Added: March 12, 2001 – Last updated: August 1, 2015


Author: Pamela E. Barnett

Title: The Language of Rape

Subtitle: Sexual Violence in Novels by Faulkner, Naylor and Morrison

Thesis: Ph.D. Thesis, Emory University (Advisor: Trudier Harris)

Year: 1996

Pages: 234pp.

OCLC Number: 39050522 – Find a Library: WordCat

Language: English

Keywords: 20th Century | U.S. History | Representations: Literature / William Faulkner, Toni Morrison, Gloria Naylor


Link: ProQuest (Restricted Access)


Author: Pamela E. Barnett, College of Arts & Sciences, Trinity Washington University

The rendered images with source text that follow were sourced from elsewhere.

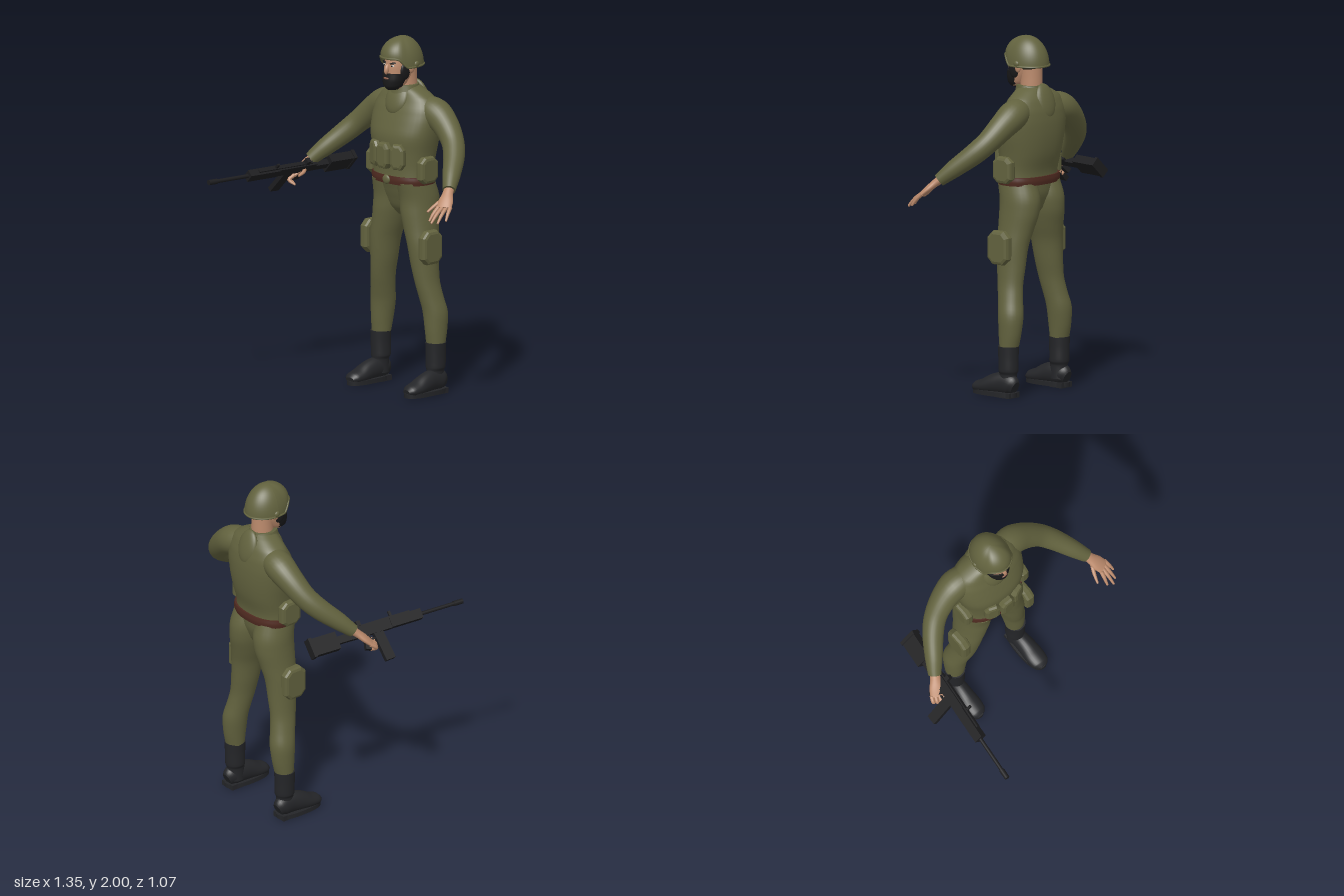
import * as THREE from 'three';

const mat = (name, hex) => Object.assign(new THREE.MeshStandardMaterial({ color: hex }), { name });
const olive = mat('olive cloth', 0x62623e);
const skin = mat('skin', 0xbb8a6c);
const leather = mat('brown leather', 0x4f2a20);
const black = mat('boot black', 0x242528);
const gunmetal = mat('gunmetal', 0x1d1d1f);
const hairDark = mat('dark hair', 0x19191a);
const white = mat('eye white', 0xd8d4cc);
const lip = mat('lip', 0x8a5a48);

const V = (x, y, z) => new THREE.Vector3(x, y, z);

function add(parent, name, geo, material, x = 0, y = 0, z = 0) {
  const m = new THREE.Mesh(geo, material);
  m.name = name;
  m.position.set(x, y, z);
  parent.add(m);
  return m;
}

// Smooth body through sections [x, y, z, a, b]: a is the radius along ref, b the one across it.
// Sections lie level when level is true, otherwise square to the path. n > 2 makes them boxier.
function loft(secs, { level = true, ref = V(0, 0, 1), n = 2, steps = 4, sides = 28 } = {}) {
  const path = new THREE.CatmullRomCurve3(secs.map(s => V(s[0], s[1], s[2])));
  const size = new THREE.CatmullRomCurve3(secs.map(s => V(s[3], s[4], 0)));
  const rows = (secs.length - 1) * steps, pos = [], idx = [];
  const pw = c => Math.sign(c) * Math.abs(c) ** (2 / n);
  for (let i = 0; i <= rows; i++) {
    const c = path.getPoint(i / rows), r = size.getPoint(i / rows);
    const t = level ? V(0, 1, 0) : path.getTangent(i / rows);
    const u = ref.clone().addScaledVector(t, -ref.dot(t)).normalize();
    const v = t.clone().cross(u);
    for (let j = 0; j < sides; j++) {
      const q = j / sides * Math.PI * 2;
      pos.push(...c.clone().addScaledVector(u, r.x * pw(Math.cos(q))).addScaledVector(v, r.y * pw(Math.sin(q))));
    }
  }
  for (let i = 0; i < rows; i++) for (let j = 0; j < sides; j++) {
    const a = i * sides + j, b = i * sides + (j + 1) % sides;
    idx.push(a, b, a + sides, b, b + sides, a + sides);
  }
  // separate end caps keep their rims crisp
  for (const end of [0, 1]) {
    const start = pos.length / 3, row = end * rows * sides * 3;
    pos.push(...pos.slice(row, row + sides * 3), ...path.getPoint(end));
    for (let j = 0; j < sides; j++) {
      const a = start + j, b = start + (j + 1) % sides;
      idx.push(...(end ? [a, b, start + sides] : [b, a, start + sides]));
    }
  }
  const g = new THREE.BufferGeometry();
  g.setAttribute('position', new THREE.Float32BufferAttribute(pos, 3));
  g.setIndex(idx);
  g.computeVertexNormals();
  return g;
}

const ball = (rx, ry, rz) => new THREE.SphereGeometry(1, 24, 16).scale(rx, ry, rz);
const box = (w, h, d) => new THREE.BoxGeometry(w, h, d);

// Eight-cornered pouch with bevelled edges, facing +z
function pouch(w, h, d) {
  const e = 0.018, x = w / 2 - e, y = h / 2 - e, cx = x * 0.55, cy = y * 0.68;
  const pts = [[cx, -y], [x, -cy], [x, cy], [cx, y], [-cx, y], [-x, cy], [-x, -cy], [-cx, -y]];
  const s = new THREE.Shape(pts.map(p => new THREE.Vector2(...p)));
  return new THREE.ExtrudeGeometry(s, { depth: d - e, bevelSize: e, bevelThickness: e, bevelSegments: 2 });
}

function buildHead(body) {
  const head = new THREE.Group();
  head.name = 'head';
  body.add(head);
  add(head, 'neck', loft([[0, 1.68, -0.39, 0.062, 0.062], [0, 1.76, -0.39, 0.062, 0.06], [0, 1.85, -0.38, 0.07, 0.064]]), skin);
  add(head, 'face', loft([[0, 1.715, -0.3, 0.045, 0.04], [0, 1.74, -0.31, 0.066, 0.057], [0, 1.79, -0.33, 0.085, 0.069],
    [0, 1.85, -0.342, 0.094, 0.075], [0, 1.92, -0.352, 0.09, 0.075]]), skin);
  add(head, 'beard', loft([[0, 1.708, -0.288, 0.036, 0.03], [0, 1.73, -0.295, 0.06, 0.054], [0, 1.765, -0.3, 0.066, 0.068],
    [0, 1.803, -0.306, 0.066, 0.075]]), hairDark);
  add(head, 'mouth', ball(0.02, 0.006, 0.006), lip, 0, 1.776, -0.235);
  const nose = add(head, 'nose', ball(0.013, 0.03, 0.016), skin, 0, 1.827, -0.242);
  nose.rotation.x = -0.3;
  add(head, 'hair', ball(0.076, 0.055, 0.075), hairDark, 0, 1.85, -0.384);
  for (const s of [-1, 1]) {
    add(head, 'sideburn', ball(0.014, 0.05, 0.034), hairDark, s * 0.066, 1.815, -0.32);
    add(head, 'ear', ball(0.012, 0.03, 0.02), skin, s * 0.078, 1.83, -0.358);
    add(head, 'eye', ball(0.012, 0.006, 0.006), white, s * 0.031, 1.847, -0.256);
    add(head, 'pupil', ball(0.005, 0.005, 0.004), hairDark, s * 0.03, 1.847, -0.251);
    const brow = add(head, 'eyebrow', ball(0.02, 0.005, 0.007), hairDark, s * 0.033, 1.862, -0.256);
    brow.rotation.set(0, s * 0.35, s * 0.2);
    add(head, 'helmetStud', ball(0.012, 0.018, 0.018), olive, s * 0.104, 1.853, -0.37);
  }
  // helmet dome, its edge lifted over the face
  const edge = f => 1.838 + 0.052 * THREE.MathUtils.smoothstep(f, 0.35, 0.8);
  const dome = new THREE.SphereGeometry(1, 48, 16, 0, Math.PI * 2, 0, Math.PI / 2), p = dome.attributes.position;
  for (let i = 0; i < p.count; i++) {
    const x = p.getX(i), y = p.getY(i), z = p.getZ(i), low = edge(z / (Math.hypot(x, z) || 1));
    p.setXYZ(i, x * 0.108, low + (2 - low) * y, z * 0.132);
  }
  dome.computeVertexNormals();
  const shell = olive.clone();
  shell.name = 'olive helmet';
  shell.side = THREE.DoubleSide;
  add(head, 'helmet', dome, shell, 0, 0, -0.36);
  const ring = Array.from({ length: 32 }, (_, i) => {
    const q = i / 32 * Math.PI * 2;
    return V(Math.sin(q) * 0.108, edge(Math.cos(q)), Math.cos(q) * 0.132);
  });
  add(head, 'helmetRim', new THREE.TubeGeometry(new THREE.CatmullRomCurve3(ring, true), 64, 0.006, 8, true), olive, 0, 0, -0.36);
}

function buildTorso(body) {
  add(body, 'vest', loft([[0, 1.18, -0.367, 0.125, 0.188], [0, 1.25, -0.37, 0.126, 0.185], [0, 1.35, -0.38, 0.142, 0.195],
    [0, 1.45, -0.384, 0.15, 0.214], [0, 1.53, -0.396, 0.138, 0.222], [0, 1.6, -0.405, 0.12, 0.215],
    [0, 1.66, -0.408, 0.095, 0.18], [0, 1.7, -0.4, 0.075, 0.115], [0, 1.72, -0.395, 0.06, 0.075]], { n: 2.3, sides: 40 }), olive);
  add(body, 'collar', loft([[0, 1.65, -0.39, 0.1, 0.108], [0, 1.69, -0.385, 0.085, 0.09], [0, 1.728, -0.382, 0.076, 0.077]]), olive);
  add(body, 'frontBib', ball(0.08, 0.095, 0.035), olive, 0, 1.65, -0.322).rotation.x = -0.42;
  add(body, 'backBib', ball(0.07, 0.1, 0.03), olive, 0, 1.645, -0.493).rotation.x = 0.28;
  add(body, 'pelvis', loft([[0, 0.985, -0.38, 0.03, 0.03], [0, 1.04, -0.38, 0.075, 0.12], [0, 1.12, -0.38, 0.105, 0.18],
    [0, 1.2, -0.37, 0.122, 0.188]]), olive);
  add(body, 'belt', loft([[0, 1.18, -0.372, 0.132, 0.196], [0, 1.203, -0.372, 0.135, 0.199], [0, 1.226, -0.372, 0.132, 0.196]],
    { n: 2.3, sides: 40 }), leather);
  add(body, 'buckle', ball(0.028, 0.026, 0.012), olive, 0, 1.203, -0.238);
  for (const s of [-1, 0, 1]) {
    add(body, 'frontPouch', pouch(0.09, 0.145, 0.045), olive, s * 0.081, 1.342, s ? -0.26 : -0.238).rotation.y = s * 0.35;
  }
}

// One side of the body; s is +1 for its left and -1 for its right
function buildSide(body, s) {
  const flip = secs => secs.map(([x, ...r]) => [x * s, ...r]);
  add(body, 'sleeve', loft(flip([[0.12, 1.6, -0.415, 0.075, 0.075], [0.2, 1.58, -0.427, 0.084, 0.083], [0.28, 1.53, -0.42, 0.075, 0.075],
    [0.37, 1.45, -0.39, 0.064, 0.064], [0.43, 1.385, -0.34, 0.06, 0.06], [0.5, 1.3, -0.25, 0.05, 0.05],
    [0.547, 1.238, -0.186, 0.036, 0.038]]), { level: false }), olive);
  add(body, 'trouserLeg', loft(flip([[0.215, 0.27, -0.41, 0.052, 0.053], [0.212, 0.36, -0.415, 0.066, 0.06], [0.205, 0.46, -0.415, 0.073, 0.067],
    [0.19, 0.54, -0.4, 0.073, 0.064], [0.175, 0.62, -0.386, 0.076, 0.063], [0.16, 0.72, -0.38, 0.085, 0.07],
    [0.146, 0.84, -0.378, 0.096, 0.079], [0.125, 0.93, -0.385, 0.108, 0.088], [0.108, 1.02, -0.393, 0.121, 0.097],
    [0.1, 1.1, -0.393, 0.123, 0.1], [0.095, 1.19, -0.37, 0.12, 0.094]])), olive);
  add(body, 'hipPouch', pouch(0.13, 0.15, 0.04), olive, s * 0.188, 1.268, -0.36).rotation.y = s * Math.PI / 2;
  add(body, 'thighPouch', pouch(0.145, 0.19, 0.042), olive, s * 0.217, 0.835, -0.355).rotation.y = s * Math.PI / 2;

  // boot
  add(body, 'bootShaft', loft(flip([[0.217, 0.05, -0.405, 0.052, 0.046], [0.216, 0.125, -0.405, 0.052, 0.043], [0.216, 0.15, -0.408, 0.057, 0.054],
    [0.217, 0.22, -0.408, 0.058, 0.054], [0.217, 0.287, -0.408, 0.06, 0.057]])), black);
  add(body, 'bootFoot', loft(flip([[0.222, 0.055, -0.46, 0.04, 0.03], [0.222, 0.07, -0.43, 0.06, 0.046], [0.222, 0.075, -0.37, 0.062, 0.048],
    [0.225, 0.066, -0.31, 0.056, 0.052], [0.226, 0.05, -0.25, 0.042, 0.056], [0.226, 0.042, -0.2, 0.032, 0.05],
    [0.224, 0.036, -0.175, 0.016, 0.028]]), { level: false, ref: V(0, 1, 0) }), black);
  add(body, 'bootSole', loft(flip([[0.226, 0.005, -0.318, 0.147, 0.058], [0.226, 0.03, -0.318, 0.148, 0.058]]), { n: 2.5 }), black);
  add(body, 'bootHeel', box(0.09, 0.03, 0.09), black, s * 0.224, 0.015, -0.412);

  // hand: the left is spread, the right closes on the grip
  const hand = new THREE.Group();
  hand.name = s > 0 ? 'leftHand' : 'rightHand';
  body.add(hand);
  const ref = V(s, 0, -0.6);
  add(hand, 'palm', loft(flip([[0.538, 1.25, -0.2, 0.028, 0.026], [0.556, 1.222, -0.168, 0.03, 0.022], [0.578, 1.185, -0.13, 0.042, 0.019],
    [0.595, 1.155, -0.1, 0.042, 0.015]]), { level: false, ref }), skin);
  const finger = (name, pts) => {
    const radii = [0.012, 0.0105, 0.006];
    add(hand, name, loft(flip(pts.map((p, i) => [...p, radii[i], radii[i]])), { level: false, ref: V(1, 0, 0.3), sides: 10 }), skin);
  };
  const tips = [[0.56, 1.09, -0.02], [0.592, 1.084, -0.003], [0.62, 1.084, -0.025], [0.642, 1.095, -0.068]];
  tips.forEach((tip, i) => {
    const base = [0.568 + i * 0.018, 1.16, -0.083 - i * 0.013];
    const open = [base, base.map((b, k) => (b + tip[k]) / 2 + (k === 1 ? 0.006 : 0)), tip];
    const [x, y, z] = base;
    finger('finger', s > 0 ? open : [base, [x + 0.012, y - 0.025, z + 0.03], [x - 0.025, y - 0.05, z + 0.018]]);
  });
  finger('thumb', s > 0 ? [[0.55, 1.198, -0.145], [0.53, 1.165, -0.1], [0.515, 1.13, -0.05]]
    : [[0.55, 1.198, -0.145], [0.522, 1.18, -0.11], [0.515, 1.165, -0.065]]);
}

// Rifle along local +z, tipped over on its side
function buildRifle(root) {
  const rifle = new THREE.Group();
  rifle.name = 'rifle';
  rifle.position.set(-0.525, 1.205, 0);
  rifle.rotation.set(0, -0.125, -Math.PI / 4, 'YXZ');
  root.add(rifle);
  const rod = (name, r, z0, z1, y = 0) =>
    add(rifle, name, new THREE.CylinderGeometry(r, r, z1 - z0, 16).rotateX(Math.PI / 2), gunmetal, 0, y, (z0 + z1) / 2);
  const block = (name, w, h, z0, z1, y = 0) => add(rifle, name, box(w, h, z1 - z0), gunmetal, 0, y, (z0 + z1) / 2);
  rod('barrel', 0.011, 0.25, 0.5);
  rod('muzzle', 0.015, 0.478, 0.535);
  block('handguard', 0.042, 0.056, 0.06, 0.262);
  block('receiver', 0.034, 0.06, -0.2, 0.06);
  block('topRail', 0.018, 0.012, -0.17, 0.2, 0.032);
  block('stockNeck', 0.034, 0.042, -0.3, -0.2, -0.008);
  block('stock', 0.05, 0.1, -0.45, -0.29, -0.008);
  block('buttPlate', 0.056, 0.112, -0.465, -0.445, -0.008);
  block('rearSight', 0.03, 0.03, -0.14, -0.115, 0.05);
  block('frontSight', 0.012, 0.036, 0.075, 0.09, 0.05);
  block('magazine', 0.028, 0.17, -0.055, 0.005, -0.11).rotation.x = -0.06;
  block('grip', 0.028, 0.09, -0.13, -0.095, -0.065).rotation.x = 0.3;
  block('triggerGuard', 0.012, 0.008, -0.1, -0.05, -0.055);
}

export function createModel() {
  const root = new THREE.Group();
  root.name = 'soldier';
  const body = new THREE.Group();
  body.name = 'body';
  body.position.x = 0.03;
  root.add(body);
  buildHead(body);
  buildTorso(body);
  for (const s of [-1, 1]) buildSide(body, s);
  buildRifle(root);
  return root;
}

»This study argues that dominant cultural narratives about rape are expressed in a "language of rape" which produces and reproduces cultural assumptions about sex, gender, desire and race, and which contributes toward both the representation and creation of sexually-differentiated and racialized bodies. This language and its effects are intelligible through cultural prohibitions against homosexuality and interracial sex. The first chapter examines the assumptions and functions of this language and considers how the dominant visual system governing erotic looking and watching collaborates with this language in the cultural work of subject-making.
Following chapters discuss representations of rape in Sanctuary (1931) by William Faulkner, The Women of Brewster Place (1980) by Gloria Naylor, and Beloved (1987) by Toni Morrison. Sanctuary is a novel which produces and reproduces the language of rape's naturalizing myths about male and female bodies. The Women of Brewster Place, which represents a lesbian victim, exposes the role of heterosexuality in the naturalization of male and female bodies, yet, ultimately reifies gendered notions of rape and of sexed bodies. The novel also, however, challenges the dominant language of rape, which assumes white female victims, by telling the stories of raped black women. In Beloved, Morrison further demonstrates that this language masks the suffering of victims who fall outside the cultural assumptions which structure this dominant language--namely men and black Americans. The study argues that the language of rape is insufficient for representing the varying systems of power which rape both indicates and serves.« (Source: ProQuest)


  Introduction (p. 1)
  Chapter One:
The Language of Rape (p. 14)
  Chapter Two:
"He was watching me!": Rape and the Threatening Gaze in Sanctuary (p. 69)
  Chapter Three:
Rape as Heterosexual Imposition, Rape as White 'Privilege' in The Women of Brewster Place (p. 120)
  Chapter Four:
"Like an unpleasant dream during a troubling sleep": The Succubus and Sexual Attack in Beloved (p. 166)
Toward Languages of Rape (p. 214)
  Bibliography (p. 223)

Wikipedia: William Faulkner: Sanctuary (Faulkner novel); Toni Morrison: Beloved (novel); Gloria Naylor: The Women of Brewster Place (novel)